In 1991, he helped create a board on P.E.I. to educate people about HIV-AIDS.

Lacey is not on the AIDS PEI board anymore, but he was invited to speak at an event on Feb. 1 at the UPEI Chaplaincy Centre.

The event was to celebrate World AIDS Day and Aboriginal AIDS Awareness Week, which takes place in early December but was delayed due to inclement weather.

It consisted of presentations, a candlelight vigil for victims of HIV-AIDS, and music by the aboriginal drum group Lone Cry Singers.

While it still exists today, there used to be much more shame in being HIV-positive. People would hide their diagnosis due to the nature of the infection, especially from family, Lacey said.

“The big thing around that time too was the fear factor.”

HIV-AIDS only spreads if someone with it has sex or shares blood injection equipment. When Lacey first started the organization, the mandate was simply to tackle the many misconceptions surrounding it.

“Now it’s broader. Much broader.”

AIDS PEI has branched out, aiming to improve the lives of those with HIV-AIDS, those affected, and those at risk.

Cybelle Rieber is executive director of AIDS PEI. She provided a brief timeline of AIDS, noting advancements in medicine and its global effect.

In 2015, 1.1 million people died of AIDS, Rieber said.

“Our numbers are not going down. HIV did not go away, and we still have a lot of work to do.”

The organization is very involved with the aboriginal community, because HIV-AIDS has taken a huge toll on them. It is also doing more with the LGBTQ+ community by starting a youth group and holding workshops, Rieber said.

“[It’s] opportunity to reflect, create space for healthy dialogue, and overcome stigma.”

Throughout its 25-year history, AIDS PEI has had many HIV-positive individuals affiliated with its board, which helped them spread their message.

Troy Perrot-Sanderson was diagnosed as HIV-positive when he was 21-years-old. The P.E.I. local became used to others being uncomfortable around him due to the infection.

“Most of the time I used humour to get past that little bit.”

Perrot-Sanderson was originally thought to have only five years to live, which pushed him into a shell, he said.

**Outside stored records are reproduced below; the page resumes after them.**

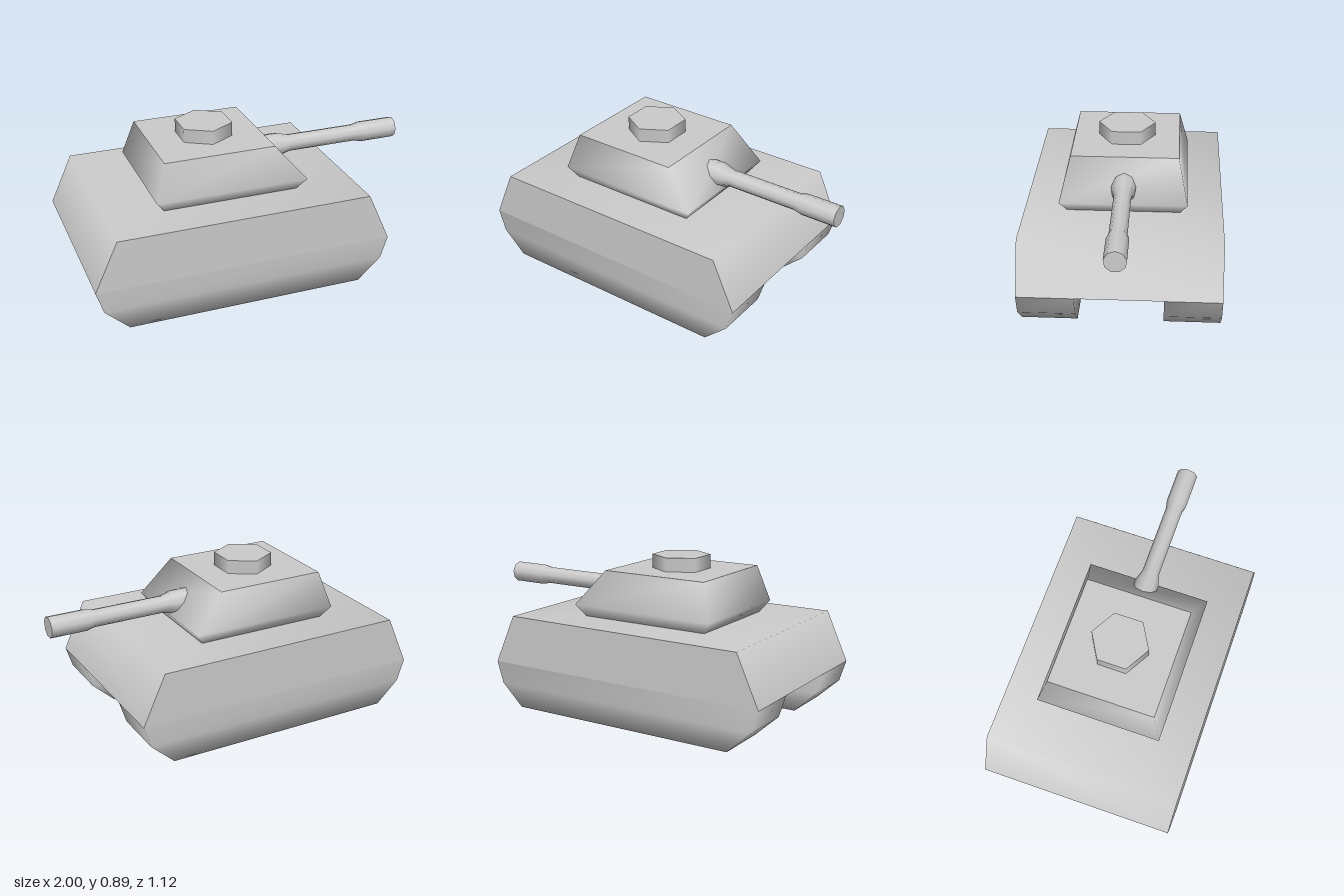
import * as THREE from 'three';

const material = new THREE.MeshStandardMaterial({ color: 0xcccccc, side: THREE.DoubleSide });

function add(parent, name, geometry, x = 0, y = 0, z = 0) {
  const mesh = new THREE.Mesh(geometry, material);
  mesh.name = name;
  mesh.position.set(x, y, z);
  parent.add(mesh);
  return mesh;
}

// Smooth skin over stacked rectangles, each [y, x0, x1, z0, z1], lowest first
function loft(rows, closeBottom) {
  const positions = [], index = [];
  for (const [y, x0, x1, z0, z1] of rows) {
    positions.push(x0, y, z1, x1, y, z1, x1, y, z0, x0, y, z0);
  }
  for (let r = 0; r < rows.length - 1; r++) {
    for (let i = 0; i < 4; i++) {
      const a = r * 4 + i, b = r * 4 + (i + 1) % 4;
      index.push(a, b, b + 4, a, b + 4, a + 4);
    }
  }
  if (closeBottom) index.push(0, 3, 2, 0, 2, 1);
  const geometry = new THREE.BufferGeometry();
  geometry.setAttribute('position', new THREE.Float32BufferAttribute(positions, 3));
  geometry.setIndex(index);
  geometry.computeVertexNormals();
  return geometry;
}

export function createModel() {
  const model = new THREE.Group();
  model.name = 'tank';

  // Hull: sloped deck, flat sides and belly
  const hull = new THREE.Group();
  hull.name = 'hull';
  model.add(hull);
  const halfWidth = 0.56;
  const profile = [[-1, 0.26], [-0.87, 0.545], [0.58, 0.545], [0.71, 0.26]];
  const deck = new THREE.PlaneGeometry(1, 2 * halfWidth, 3, 1).rotateX(-Math.PI / 2);
  const p = deck.attributes.position;
  for (let i = 0; i < p.count; i++) {
    const [x, y] = profile[i % 4];
    p.setXYZ(i, x, y, p.getZ(i));
  }
  deck.computeVertexNormals();
  add(hull, 'deck', deck);
  const side = new THREE.Shape(profile.map(([x, y]) => new THREE.Vector2(x, y)));
  add(hull, 'leftSide', new THREE.ShapeGeometry(side), 0, 0, halfWidth);
  const back = new THREE.ShapeGeometry(side).rotateY(Math.PI).scale(-1, 1, 1);
  // Turned outward by reversing its corners and normals
  back.index.array.reverse();
  back.computeVertexNormals();
  add(hull, 'rightSide', back, 0, 0, -halfWidth);
  add(hull, 'belly', new THREE.PlaneGeometry(1.71, 2 * halfWidth).rotateX(Math.PI / 2), -0.145, 0.26, 0);

  // Tracks: rounded runs under each side of the hull
  for (const [name, z0, z1] of [['leftTrack', 0.243, halfWidth], ['rightTrack', -halfWidth, -0.243]]) {
    add(model, name, loft([
      [0.01, -0.825, 0.535, z0, z1],
      [0.135, -0.96, 0.67, z0, z1],
      [0.26, -1, 0.71, z0, z1],
    ], true));
  }

  // Turret with a flat roof and a hexagonal hatch
  const turret = new THREE.Group();
  turret.name = 'turret';
  model.add(turret);
  add(turret, 'turretWalls', loft([
    [0.545, -0.545, 0.235, -0.32, 0.32],
    [0.612, -0.593, 0.285, -0.36, 0.36],
    [0.82, -0.53, 0.107, -0.307, 0.307],
  ], false));
  add(turret, 'turretRoof', new THREE.PlaneGeometry(0.637, 0.614).rotateX(-Math.PI / 2), -0.2115, 0.82, 0);
  add(turret, 'hatch', new THREE.CylinderGeometry(0.165, 0.165, 0.08, 6), -0.205, 0.859, 0);

  // Gun: nine-sided barrel with a thick root and muzzle
  const gunProfile = [[0.07, 0.1], [0.07, 0.25], [0.05, 0.32], [0.05, 0.74], [0.061, 0.79], [0.061, 1]]
    .map(([r, x]) => new THREE.Vector2(r, x));
  const barrel = new THREE.LatheGeometry(gunProfile, 9, -Math.PI / 2).rotateZ(-Math.PI / 2);
  add(turret, 'barrel', barrel, 0, 0.68, 0);
  const cap = new THREE.CircleGeometry(0.061, 9).rotateZ(Math.PI / 2).rotateY(Math.PI / 2);
  add(turret, 'muzzleFace', cap, 1, 0.68, 0);

  return model;
}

Twenty-four years later, Perrot-Sanderson considers himself lucky, and is very grateful for the support he gets from his family, his friends, and AIDS PEI.

“It is what it is. You live with it.”